* _Extracted entries_
-=-=-

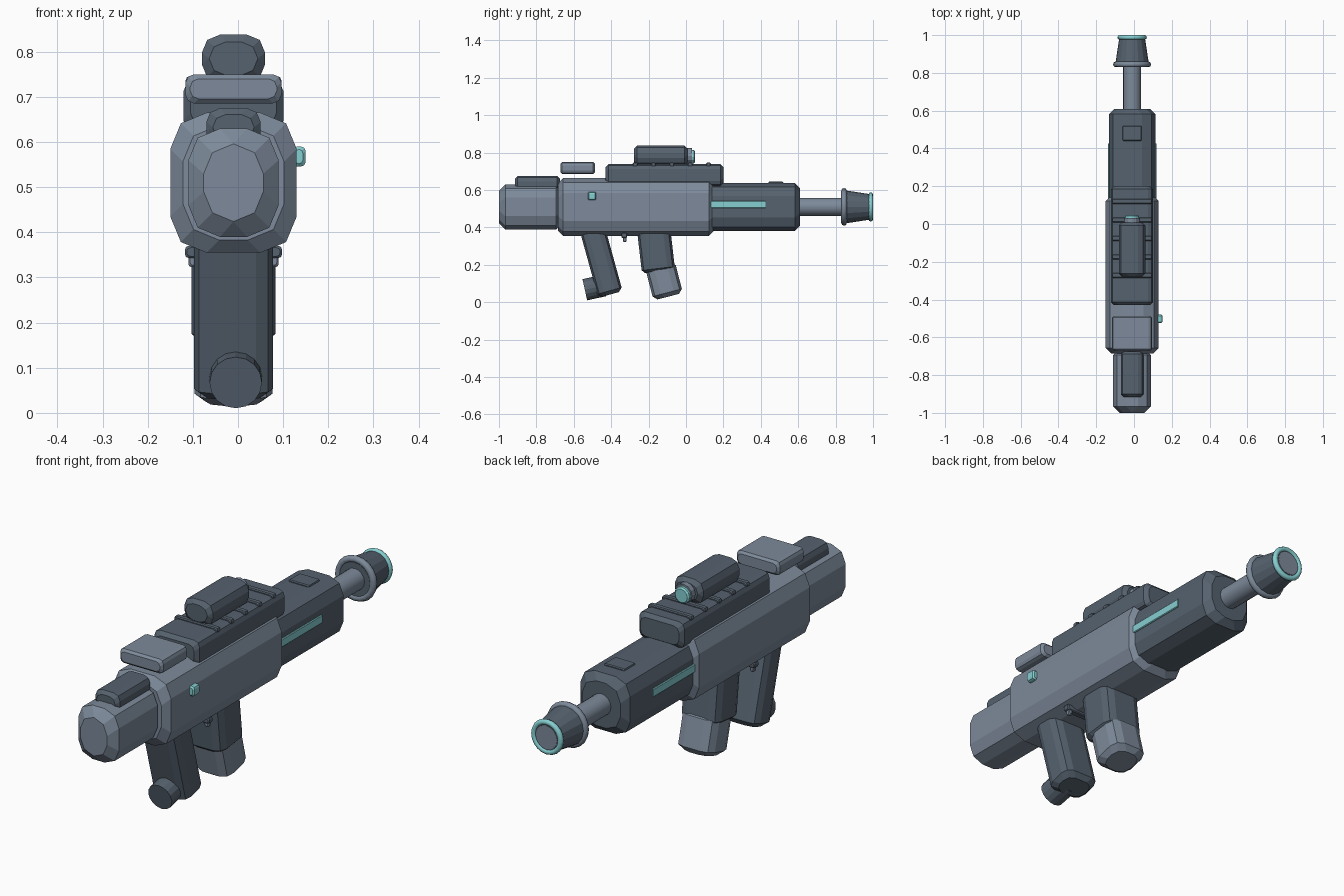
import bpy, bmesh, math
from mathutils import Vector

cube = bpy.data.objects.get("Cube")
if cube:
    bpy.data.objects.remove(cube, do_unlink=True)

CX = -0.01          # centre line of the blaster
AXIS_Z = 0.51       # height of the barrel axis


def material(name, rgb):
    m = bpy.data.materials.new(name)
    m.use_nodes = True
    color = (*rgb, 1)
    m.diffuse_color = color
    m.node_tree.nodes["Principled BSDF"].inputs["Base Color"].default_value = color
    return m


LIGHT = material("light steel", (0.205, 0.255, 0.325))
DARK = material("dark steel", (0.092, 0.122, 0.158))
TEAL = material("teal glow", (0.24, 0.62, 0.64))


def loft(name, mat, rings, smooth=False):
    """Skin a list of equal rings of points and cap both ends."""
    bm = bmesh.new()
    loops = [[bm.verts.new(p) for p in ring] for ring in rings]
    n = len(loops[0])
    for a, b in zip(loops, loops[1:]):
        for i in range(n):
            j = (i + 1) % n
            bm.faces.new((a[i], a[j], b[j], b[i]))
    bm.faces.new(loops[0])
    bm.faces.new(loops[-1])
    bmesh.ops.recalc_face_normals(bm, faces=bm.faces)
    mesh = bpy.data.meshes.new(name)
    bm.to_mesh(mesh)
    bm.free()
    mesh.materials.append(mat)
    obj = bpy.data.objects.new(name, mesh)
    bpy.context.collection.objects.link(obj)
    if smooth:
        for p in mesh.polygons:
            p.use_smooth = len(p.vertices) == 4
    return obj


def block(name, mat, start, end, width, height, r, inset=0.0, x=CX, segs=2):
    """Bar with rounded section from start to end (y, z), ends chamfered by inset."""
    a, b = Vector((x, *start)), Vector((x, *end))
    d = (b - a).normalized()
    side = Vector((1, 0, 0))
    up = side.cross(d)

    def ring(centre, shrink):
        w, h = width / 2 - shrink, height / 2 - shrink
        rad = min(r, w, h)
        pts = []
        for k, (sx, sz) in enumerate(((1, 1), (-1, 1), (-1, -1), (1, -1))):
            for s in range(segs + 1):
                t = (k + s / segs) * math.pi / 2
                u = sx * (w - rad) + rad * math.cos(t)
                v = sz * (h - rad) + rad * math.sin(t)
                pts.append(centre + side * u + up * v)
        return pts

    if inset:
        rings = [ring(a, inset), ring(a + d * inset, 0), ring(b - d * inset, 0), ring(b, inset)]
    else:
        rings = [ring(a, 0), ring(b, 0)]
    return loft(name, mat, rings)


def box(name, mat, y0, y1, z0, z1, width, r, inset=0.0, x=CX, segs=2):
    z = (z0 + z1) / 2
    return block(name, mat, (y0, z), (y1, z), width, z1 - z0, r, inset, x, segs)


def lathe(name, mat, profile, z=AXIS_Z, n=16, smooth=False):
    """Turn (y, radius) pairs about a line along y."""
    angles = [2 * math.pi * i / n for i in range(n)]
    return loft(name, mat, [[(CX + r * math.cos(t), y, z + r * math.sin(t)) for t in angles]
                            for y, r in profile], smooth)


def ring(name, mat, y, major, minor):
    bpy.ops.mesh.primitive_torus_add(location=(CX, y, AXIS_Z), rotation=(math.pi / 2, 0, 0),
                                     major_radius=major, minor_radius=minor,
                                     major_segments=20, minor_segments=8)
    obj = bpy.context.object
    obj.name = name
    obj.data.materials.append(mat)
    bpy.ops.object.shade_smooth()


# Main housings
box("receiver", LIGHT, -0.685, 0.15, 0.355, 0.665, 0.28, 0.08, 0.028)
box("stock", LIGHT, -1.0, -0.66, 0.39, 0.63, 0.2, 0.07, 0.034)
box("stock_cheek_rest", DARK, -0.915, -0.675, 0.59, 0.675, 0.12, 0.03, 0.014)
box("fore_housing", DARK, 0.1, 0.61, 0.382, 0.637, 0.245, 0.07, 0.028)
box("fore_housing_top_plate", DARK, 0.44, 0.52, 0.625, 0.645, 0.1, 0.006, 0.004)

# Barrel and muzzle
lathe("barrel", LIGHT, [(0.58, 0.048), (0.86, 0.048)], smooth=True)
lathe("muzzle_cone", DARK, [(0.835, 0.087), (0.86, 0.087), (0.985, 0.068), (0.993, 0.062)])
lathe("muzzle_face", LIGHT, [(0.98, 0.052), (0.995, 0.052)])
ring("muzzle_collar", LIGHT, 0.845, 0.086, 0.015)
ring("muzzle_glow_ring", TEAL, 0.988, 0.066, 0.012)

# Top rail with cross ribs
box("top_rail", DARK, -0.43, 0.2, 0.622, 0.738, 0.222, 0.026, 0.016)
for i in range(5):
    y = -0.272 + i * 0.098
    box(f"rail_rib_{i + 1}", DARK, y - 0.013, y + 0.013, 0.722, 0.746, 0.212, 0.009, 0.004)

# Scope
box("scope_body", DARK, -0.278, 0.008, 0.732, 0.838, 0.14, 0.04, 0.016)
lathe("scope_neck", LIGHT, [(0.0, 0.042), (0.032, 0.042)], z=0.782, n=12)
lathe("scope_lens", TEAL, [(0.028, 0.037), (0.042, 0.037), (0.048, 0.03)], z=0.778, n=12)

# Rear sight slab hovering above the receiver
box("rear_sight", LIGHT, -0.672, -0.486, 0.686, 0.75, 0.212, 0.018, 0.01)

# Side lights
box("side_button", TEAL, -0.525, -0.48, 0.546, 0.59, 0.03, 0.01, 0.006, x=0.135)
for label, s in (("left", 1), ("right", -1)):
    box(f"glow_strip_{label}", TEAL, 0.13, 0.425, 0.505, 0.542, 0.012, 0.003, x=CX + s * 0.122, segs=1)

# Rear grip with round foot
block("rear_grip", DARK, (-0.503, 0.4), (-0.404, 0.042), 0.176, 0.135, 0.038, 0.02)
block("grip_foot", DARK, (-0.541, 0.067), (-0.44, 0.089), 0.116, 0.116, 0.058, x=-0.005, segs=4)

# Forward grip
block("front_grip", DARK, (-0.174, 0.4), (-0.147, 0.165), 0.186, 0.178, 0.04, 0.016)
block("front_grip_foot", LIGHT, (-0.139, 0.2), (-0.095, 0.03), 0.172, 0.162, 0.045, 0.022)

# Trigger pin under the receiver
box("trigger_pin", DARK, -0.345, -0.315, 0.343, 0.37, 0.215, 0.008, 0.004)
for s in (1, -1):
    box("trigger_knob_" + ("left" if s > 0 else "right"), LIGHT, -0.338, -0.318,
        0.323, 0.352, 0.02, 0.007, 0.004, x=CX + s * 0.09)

-=-=-

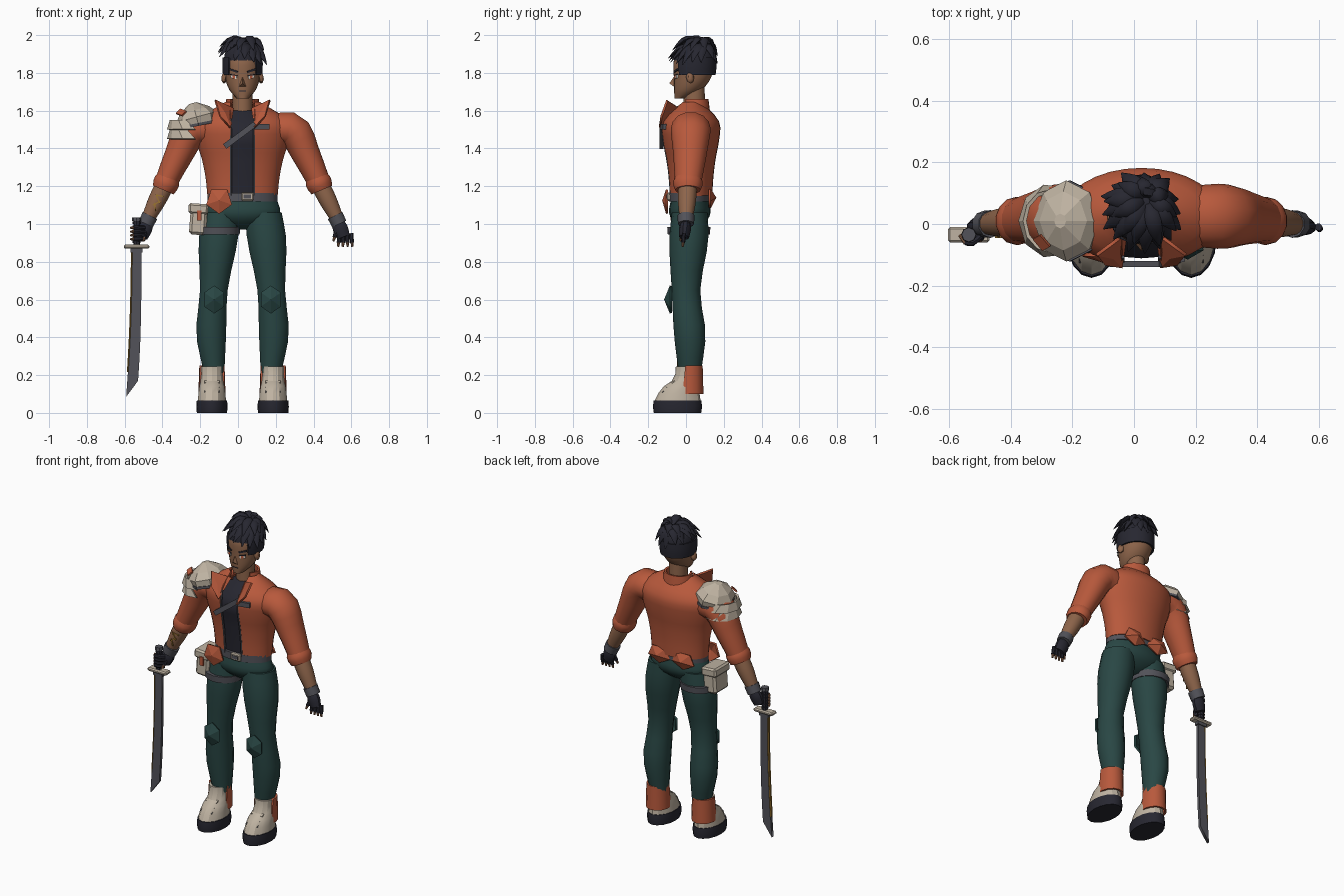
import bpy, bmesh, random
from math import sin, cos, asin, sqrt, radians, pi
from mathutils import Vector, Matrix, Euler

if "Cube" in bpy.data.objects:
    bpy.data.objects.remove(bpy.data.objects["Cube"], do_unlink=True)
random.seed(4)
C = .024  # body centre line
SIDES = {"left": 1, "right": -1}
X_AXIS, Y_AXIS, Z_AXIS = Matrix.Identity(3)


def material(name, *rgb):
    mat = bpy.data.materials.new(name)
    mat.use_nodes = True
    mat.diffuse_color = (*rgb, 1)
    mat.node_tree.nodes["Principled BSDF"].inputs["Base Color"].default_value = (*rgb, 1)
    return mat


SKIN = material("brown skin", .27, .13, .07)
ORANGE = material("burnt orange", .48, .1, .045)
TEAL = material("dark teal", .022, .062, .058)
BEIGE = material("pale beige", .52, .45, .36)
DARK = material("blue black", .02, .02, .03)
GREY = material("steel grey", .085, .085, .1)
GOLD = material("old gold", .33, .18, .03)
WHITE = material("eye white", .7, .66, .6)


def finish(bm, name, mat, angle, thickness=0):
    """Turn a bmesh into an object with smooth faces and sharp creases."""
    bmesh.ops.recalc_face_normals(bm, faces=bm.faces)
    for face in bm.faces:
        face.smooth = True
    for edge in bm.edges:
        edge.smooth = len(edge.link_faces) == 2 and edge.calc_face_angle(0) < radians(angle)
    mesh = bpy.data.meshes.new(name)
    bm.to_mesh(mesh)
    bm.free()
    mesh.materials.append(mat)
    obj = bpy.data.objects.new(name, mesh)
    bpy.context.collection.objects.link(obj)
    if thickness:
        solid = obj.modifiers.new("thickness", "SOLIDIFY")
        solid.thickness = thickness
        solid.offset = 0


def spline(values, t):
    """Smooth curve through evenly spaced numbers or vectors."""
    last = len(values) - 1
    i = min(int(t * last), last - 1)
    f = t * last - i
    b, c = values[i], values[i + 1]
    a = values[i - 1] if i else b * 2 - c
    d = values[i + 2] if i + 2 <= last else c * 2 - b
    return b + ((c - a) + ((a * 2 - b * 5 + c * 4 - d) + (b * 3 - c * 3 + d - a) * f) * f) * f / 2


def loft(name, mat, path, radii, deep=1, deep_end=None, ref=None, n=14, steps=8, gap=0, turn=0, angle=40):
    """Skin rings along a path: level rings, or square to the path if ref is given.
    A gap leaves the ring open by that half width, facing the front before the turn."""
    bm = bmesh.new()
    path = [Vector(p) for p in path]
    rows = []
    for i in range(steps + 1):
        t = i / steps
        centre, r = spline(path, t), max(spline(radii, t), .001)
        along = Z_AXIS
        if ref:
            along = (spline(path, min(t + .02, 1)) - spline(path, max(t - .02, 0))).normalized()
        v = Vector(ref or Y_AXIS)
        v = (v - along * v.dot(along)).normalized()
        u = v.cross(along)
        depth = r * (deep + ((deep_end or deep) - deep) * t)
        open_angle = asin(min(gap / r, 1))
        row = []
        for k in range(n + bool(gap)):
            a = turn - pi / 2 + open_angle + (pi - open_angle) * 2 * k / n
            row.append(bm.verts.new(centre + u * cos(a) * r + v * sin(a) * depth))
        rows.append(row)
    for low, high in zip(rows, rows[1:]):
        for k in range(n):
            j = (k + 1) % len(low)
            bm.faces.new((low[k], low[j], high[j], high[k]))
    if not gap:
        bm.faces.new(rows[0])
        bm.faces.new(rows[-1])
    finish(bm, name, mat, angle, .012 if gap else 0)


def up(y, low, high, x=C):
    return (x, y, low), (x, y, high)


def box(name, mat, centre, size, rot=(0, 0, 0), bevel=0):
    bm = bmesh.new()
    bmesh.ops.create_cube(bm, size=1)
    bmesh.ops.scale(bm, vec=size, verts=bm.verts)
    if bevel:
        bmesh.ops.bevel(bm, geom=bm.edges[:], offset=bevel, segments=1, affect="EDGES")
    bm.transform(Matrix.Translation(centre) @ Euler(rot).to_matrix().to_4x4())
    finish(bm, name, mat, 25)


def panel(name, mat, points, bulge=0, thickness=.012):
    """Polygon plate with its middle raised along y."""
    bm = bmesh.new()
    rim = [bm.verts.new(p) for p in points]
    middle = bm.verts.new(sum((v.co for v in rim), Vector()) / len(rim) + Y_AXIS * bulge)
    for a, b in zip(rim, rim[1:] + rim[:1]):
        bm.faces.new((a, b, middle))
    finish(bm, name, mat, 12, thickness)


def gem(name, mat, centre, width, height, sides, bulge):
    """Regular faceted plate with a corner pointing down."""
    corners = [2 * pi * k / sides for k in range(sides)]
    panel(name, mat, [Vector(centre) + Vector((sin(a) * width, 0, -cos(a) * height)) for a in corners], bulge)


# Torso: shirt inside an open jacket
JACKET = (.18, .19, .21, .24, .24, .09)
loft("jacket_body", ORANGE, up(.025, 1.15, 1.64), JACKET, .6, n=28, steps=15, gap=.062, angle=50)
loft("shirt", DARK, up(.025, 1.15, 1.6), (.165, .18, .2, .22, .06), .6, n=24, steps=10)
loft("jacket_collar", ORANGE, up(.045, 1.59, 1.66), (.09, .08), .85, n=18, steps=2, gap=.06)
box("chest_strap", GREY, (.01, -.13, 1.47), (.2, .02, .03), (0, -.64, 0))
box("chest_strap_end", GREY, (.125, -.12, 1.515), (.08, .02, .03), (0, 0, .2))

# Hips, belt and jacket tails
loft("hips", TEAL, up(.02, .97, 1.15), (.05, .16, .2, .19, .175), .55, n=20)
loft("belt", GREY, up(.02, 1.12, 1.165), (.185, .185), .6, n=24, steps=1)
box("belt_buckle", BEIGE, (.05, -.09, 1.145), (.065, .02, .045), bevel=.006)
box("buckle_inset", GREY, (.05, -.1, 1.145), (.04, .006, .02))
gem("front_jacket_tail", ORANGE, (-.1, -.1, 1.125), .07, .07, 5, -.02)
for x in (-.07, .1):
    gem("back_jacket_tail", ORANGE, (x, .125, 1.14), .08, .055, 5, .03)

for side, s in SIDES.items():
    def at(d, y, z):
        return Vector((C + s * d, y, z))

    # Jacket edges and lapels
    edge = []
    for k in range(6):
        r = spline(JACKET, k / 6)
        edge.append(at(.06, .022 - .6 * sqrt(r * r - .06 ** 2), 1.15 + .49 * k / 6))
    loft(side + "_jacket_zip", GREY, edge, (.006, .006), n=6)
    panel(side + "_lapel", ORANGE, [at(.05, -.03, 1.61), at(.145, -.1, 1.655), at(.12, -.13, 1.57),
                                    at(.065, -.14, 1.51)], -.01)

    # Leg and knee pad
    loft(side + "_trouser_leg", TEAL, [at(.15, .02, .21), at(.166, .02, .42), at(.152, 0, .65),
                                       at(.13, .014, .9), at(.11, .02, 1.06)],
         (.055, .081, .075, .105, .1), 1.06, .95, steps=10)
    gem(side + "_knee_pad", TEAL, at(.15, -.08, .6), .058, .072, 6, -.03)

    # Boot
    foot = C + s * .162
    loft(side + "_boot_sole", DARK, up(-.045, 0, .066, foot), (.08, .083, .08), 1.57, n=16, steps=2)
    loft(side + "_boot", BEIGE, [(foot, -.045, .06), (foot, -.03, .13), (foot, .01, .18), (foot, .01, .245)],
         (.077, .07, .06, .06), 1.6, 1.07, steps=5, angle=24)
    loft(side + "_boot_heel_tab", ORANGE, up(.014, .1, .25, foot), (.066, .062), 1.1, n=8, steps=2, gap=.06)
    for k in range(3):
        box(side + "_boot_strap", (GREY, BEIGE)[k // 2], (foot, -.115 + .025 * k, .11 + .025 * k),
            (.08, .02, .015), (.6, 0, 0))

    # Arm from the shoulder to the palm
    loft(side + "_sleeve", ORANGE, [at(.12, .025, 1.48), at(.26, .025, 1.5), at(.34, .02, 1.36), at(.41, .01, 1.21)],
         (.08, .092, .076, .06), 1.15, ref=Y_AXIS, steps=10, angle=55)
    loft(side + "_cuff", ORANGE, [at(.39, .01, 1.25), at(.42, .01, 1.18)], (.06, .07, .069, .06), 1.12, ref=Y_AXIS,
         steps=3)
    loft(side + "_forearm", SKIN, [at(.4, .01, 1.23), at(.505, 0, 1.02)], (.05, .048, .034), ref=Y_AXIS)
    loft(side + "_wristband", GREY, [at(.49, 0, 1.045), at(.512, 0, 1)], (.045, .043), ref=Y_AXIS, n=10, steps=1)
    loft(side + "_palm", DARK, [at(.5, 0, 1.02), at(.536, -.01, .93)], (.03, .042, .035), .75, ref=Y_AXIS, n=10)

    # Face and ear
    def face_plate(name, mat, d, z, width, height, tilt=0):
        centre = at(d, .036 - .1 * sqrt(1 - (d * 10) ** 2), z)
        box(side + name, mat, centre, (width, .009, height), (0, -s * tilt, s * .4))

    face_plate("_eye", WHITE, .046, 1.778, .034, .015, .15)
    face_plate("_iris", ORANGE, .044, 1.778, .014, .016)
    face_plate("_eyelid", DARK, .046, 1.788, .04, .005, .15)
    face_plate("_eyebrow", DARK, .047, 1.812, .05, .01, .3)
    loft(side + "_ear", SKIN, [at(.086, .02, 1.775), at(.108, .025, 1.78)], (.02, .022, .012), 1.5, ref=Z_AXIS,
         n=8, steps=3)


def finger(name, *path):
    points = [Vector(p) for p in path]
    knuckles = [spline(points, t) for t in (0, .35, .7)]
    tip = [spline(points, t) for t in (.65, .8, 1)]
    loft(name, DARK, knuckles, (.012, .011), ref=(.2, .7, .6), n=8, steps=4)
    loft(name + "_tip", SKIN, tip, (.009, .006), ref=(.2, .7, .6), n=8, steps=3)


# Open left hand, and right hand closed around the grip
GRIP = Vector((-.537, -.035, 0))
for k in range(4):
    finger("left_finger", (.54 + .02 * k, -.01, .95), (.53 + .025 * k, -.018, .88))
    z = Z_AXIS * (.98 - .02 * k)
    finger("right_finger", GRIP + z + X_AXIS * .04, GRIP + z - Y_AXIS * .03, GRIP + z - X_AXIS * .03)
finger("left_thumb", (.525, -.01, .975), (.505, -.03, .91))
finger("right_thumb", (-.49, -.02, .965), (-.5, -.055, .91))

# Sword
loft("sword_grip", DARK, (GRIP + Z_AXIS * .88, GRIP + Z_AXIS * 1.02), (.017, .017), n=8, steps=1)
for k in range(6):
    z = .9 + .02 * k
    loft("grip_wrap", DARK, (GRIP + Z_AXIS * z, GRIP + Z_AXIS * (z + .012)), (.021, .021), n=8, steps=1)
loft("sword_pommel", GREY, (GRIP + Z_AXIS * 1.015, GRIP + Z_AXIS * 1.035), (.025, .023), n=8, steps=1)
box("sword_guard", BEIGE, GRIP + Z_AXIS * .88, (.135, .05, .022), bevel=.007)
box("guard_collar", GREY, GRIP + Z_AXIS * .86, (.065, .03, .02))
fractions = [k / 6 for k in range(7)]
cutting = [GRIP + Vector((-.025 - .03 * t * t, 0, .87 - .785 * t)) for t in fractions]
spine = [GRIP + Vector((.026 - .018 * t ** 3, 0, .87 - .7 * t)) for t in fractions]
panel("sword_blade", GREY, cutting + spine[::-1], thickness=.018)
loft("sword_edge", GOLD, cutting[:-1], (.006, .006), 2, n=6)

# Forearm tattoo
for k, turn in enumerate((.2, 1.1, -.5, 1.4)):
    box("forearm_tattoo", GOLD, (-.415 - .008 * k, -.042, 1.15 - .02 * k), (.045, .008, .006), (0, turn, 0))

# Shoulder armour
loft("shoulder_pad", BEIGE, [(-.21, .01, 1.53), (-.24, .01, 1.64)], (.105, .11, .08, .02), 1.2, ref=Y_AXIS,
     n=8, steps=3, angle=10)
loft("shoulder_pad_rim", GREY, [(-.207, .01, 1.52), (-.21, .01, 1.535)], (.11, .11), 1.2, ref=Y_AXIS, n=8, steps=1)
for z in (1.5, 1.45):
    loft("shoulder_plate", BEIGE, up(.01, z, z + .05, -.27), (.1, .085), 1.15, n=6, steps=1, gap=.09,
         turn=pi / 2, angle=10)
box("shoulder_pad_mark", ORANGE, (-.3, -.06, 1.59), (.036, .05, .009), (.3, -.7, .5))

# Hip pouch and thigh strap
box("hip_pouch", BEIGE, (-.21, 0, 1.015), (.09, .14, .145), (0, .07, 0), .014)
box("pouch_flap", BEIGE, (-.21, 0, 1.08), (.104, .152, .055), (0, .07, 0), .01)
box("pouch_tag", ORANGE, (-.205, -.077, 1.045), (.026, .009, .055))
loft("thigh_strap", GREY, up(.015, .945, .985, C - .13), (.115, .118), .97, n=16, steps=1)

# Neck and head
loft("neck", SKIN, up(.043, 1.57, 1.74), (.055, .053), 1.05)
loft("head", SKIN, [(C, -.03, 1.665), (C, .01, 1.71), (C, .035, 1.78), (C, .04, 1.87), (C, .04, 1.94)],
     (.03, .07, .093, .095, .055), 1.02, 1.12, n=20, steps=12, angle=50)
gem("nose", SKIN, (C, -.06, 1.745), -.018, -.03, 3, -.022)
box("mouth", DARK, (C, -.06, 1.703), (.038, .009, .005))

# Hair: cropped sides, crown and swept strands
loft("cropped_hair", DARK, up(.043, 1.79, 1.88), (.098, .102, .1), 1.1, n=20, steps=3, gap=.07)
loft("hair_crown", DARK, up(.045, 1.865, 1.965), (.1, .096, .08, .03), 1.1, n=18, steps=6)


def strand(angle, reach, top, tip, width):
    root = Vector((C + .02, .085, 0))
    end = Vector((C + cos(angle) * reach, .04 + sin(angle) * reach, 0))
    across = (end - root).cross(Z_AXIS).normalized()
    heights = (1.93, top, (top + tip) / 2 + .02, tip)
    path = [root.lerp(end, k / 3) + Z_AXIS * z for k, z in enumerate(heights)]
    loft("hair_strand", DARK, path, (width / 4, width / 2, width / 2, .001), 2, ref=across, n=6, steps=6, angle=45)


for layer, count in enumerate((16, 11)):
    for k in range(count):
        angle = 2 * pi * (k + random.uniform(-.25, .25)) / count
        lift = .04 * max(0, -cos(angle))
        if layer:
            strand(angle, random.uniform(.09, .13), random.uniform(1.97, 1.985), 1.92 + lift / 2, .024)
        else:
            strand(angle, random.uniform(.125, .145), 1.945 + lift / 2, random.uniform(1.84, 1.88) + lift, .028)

-=-=-

* _Task directions_
Set down precisely the lines above between the line holding "up = side.cross(d)" and the line holding "0.245, 0.07, 0.028)", inclusive, and nothing beyond them.

* _Task answer_
    up = side.cross(d)

    def ring(centre, shrink):
        w, h = width / 2 - shrink, height / 2 - shrink
        rad = min(r, w, h)
        pts = []
        for k, (sx, sz) in enumerate(((1, 1), (-1, 1), (-1, -1), (1, -1))):
            for s in range(segs + 1):
                t = (k + s / segs) * math.pi / 2
                u = sx * (w - rad) + rad * math.cos(t)
                v = sz * (h - rad) + rad * math.sin(t)
                pts.append(centre + side * u + up * v)
        return pts

    if inset:
        rings = [ring(a, inset), ring(a + d * inset, 0), ring(b - d * inset, 0), ring(b, inset)]
    else:
        rings = [ring(a, 0), ring(b, 0)]
    return loft(name, mat, rings)


def box(name, mat, y0, y1, z0, z1, width, r, inset=0.0, x=CX, segs=2):
    z = (z0 + z1) / 2
    return block(name, mat, (y0, z), (y1, z), width, z1 - z0, r, inset, x, segs)


def lathe(name, mat, profile, z=AXIS_Z, n=16, smooth=False):
    """Turn (y, radius) pairs about a line along y."""
    angles = [2 * math.pi * i / n for i in range(n)]
    return loft(name, mat, [[(CX + r * math.cos(t), y, z + r * math.sin(t)) for t in angles]
                            for y, r in profile], smooth)


def ring(name, mat, y, major, minor):
    bpy.ops.mesh.primitive_torus_add(location=(CX, y, AXIS_Z), rotation=(math.pi / 2, 0, 0),
                                     major_radius=major, minor_radius=minor,
                                     major_segments=20, minor_segments=8)
    obj = bpy.context.object
    obj.name = name
    obj.data.materials.append(mat)
    bpy.ops.object.shade_smooth()


# Main housings
box("receiver", LIGHT, -0.685, 0.15, 0.355, 0.665, 0.28, 0.08, 0.028)
box("stock", LIGHT, -1.0, -0.66, 0.39, 0.63, 0.2, 0.07, 0.034)
box("stock_cheek_rest", DARK, -0.915, -0.675, 0.59, 0.675, 0.12, 0.03, 0.014)
box("fore_housing", DARK, 0.1, 0.61, 0.382, 0.637, 0.245, 0.07, 0.028)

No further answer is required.